— Task to carry out —
What is the count of lines in the records that include "materials"? Reply with that number alone.

— Saved data entries —
*** Block opens ***

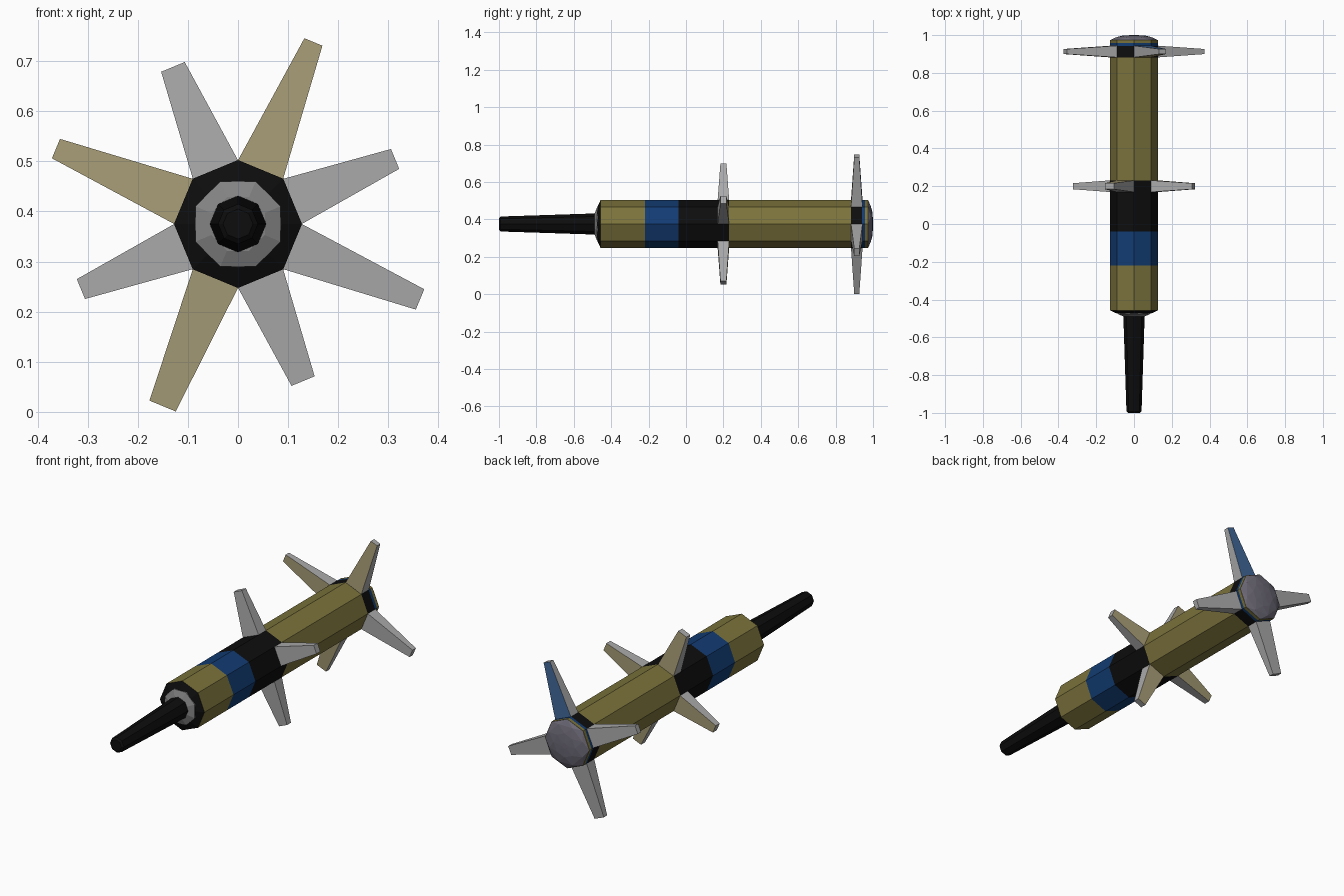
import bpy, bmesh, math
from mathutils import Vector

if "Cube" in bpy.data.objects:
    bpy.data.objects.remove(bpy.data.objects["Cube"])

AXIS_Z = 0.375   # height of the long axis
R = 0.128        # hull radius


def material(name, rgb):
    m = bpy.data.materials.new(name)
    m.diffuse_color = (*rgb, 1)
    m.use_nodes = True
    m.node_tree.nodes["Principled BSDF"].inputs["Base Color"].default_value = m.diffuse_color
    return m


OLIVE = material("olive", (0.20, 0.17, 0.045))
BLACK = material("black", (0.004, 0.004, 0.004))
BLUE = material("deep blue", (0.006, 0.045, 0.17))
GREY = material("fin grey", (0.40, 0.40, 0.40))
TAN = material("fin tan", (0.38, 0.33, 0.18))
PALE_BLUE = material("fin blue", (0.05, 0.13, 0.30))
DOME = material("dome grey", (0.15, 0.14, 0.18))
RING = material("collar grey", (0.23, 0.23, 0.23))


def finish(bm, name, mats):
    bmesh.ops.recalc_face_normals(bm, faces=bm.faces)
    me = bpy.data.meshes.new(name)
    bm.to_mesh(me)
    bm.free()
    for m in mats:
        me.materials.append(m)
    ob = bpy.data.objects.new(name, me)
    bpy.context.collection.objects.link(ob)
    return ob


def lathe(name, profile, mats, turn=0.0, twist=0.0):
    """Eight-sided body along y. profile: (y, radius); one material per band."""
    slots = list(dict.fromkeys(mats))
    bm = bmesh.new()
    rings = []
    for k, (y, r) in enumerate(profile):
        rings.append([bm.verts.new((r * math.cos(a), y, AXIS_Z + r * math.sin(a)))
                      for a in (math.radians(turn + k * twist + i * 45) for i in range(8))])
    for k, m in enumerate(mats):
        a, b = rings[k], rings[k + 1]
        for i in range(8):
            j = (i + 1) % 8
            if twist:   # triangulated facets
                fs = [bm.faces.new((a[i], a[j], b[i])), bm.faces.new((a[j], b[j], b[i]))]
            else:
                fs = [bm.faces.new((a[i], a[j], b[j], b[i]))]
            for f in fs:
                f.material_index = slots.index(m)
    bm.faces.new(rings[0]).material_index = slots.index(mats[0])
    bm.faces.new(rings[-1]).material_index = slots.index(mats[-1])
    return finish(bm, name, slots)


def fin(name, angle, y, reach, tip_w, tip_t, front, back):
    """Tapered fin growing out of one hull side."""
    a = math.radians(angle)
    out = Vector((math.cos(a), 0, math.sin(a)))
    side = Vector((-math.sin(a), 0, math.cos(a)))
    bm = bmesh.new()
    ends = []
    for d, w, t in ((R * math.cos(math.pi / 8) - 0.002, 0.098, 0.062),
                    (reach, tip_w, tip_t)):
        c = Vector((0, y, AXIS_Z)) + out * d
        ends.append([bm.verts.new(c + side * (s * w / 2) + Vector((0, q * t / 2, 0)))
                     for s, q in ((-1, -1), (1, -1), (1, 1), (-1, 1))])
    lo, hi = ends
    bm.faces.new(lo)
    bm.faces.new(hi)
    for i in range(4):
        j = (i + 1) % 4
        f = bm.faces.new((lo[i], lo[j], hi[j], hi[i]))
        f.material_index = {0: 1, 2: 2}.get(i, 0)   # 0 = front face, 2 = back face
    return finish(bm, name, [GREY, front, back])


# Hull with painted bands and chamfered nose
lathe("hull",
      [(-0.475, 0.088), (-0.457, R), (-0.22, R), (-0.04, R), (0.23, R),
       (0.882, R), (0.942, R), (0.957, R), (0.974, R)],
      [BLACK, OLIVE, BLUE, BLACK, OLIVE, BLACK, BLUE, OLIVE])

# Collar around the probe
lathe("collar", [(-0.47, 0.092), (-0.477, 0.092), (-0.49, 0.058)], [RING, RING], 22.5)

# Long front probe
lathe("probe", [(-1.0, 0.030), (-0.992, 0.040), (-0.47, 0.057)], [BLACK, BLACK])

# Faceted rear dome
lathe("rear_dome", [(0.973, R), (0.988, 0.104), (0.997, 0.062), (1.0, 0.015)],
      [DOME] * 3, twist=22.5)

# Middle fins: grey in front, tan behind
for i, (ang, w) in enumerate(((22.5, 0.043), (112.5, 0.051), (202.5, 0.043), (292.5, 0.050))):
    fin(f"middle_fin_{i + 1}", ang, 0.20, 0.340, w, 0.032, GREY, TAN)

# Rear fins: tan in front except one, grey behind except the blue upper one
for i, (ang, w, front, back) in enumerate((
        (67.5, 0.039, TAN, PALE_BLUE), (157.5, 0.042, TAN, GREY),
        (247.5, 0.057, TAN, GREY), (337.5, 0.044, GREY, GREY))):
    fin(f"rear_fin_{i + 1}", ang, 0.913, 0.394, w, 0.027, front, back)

*** Block closes ***

— Result —
2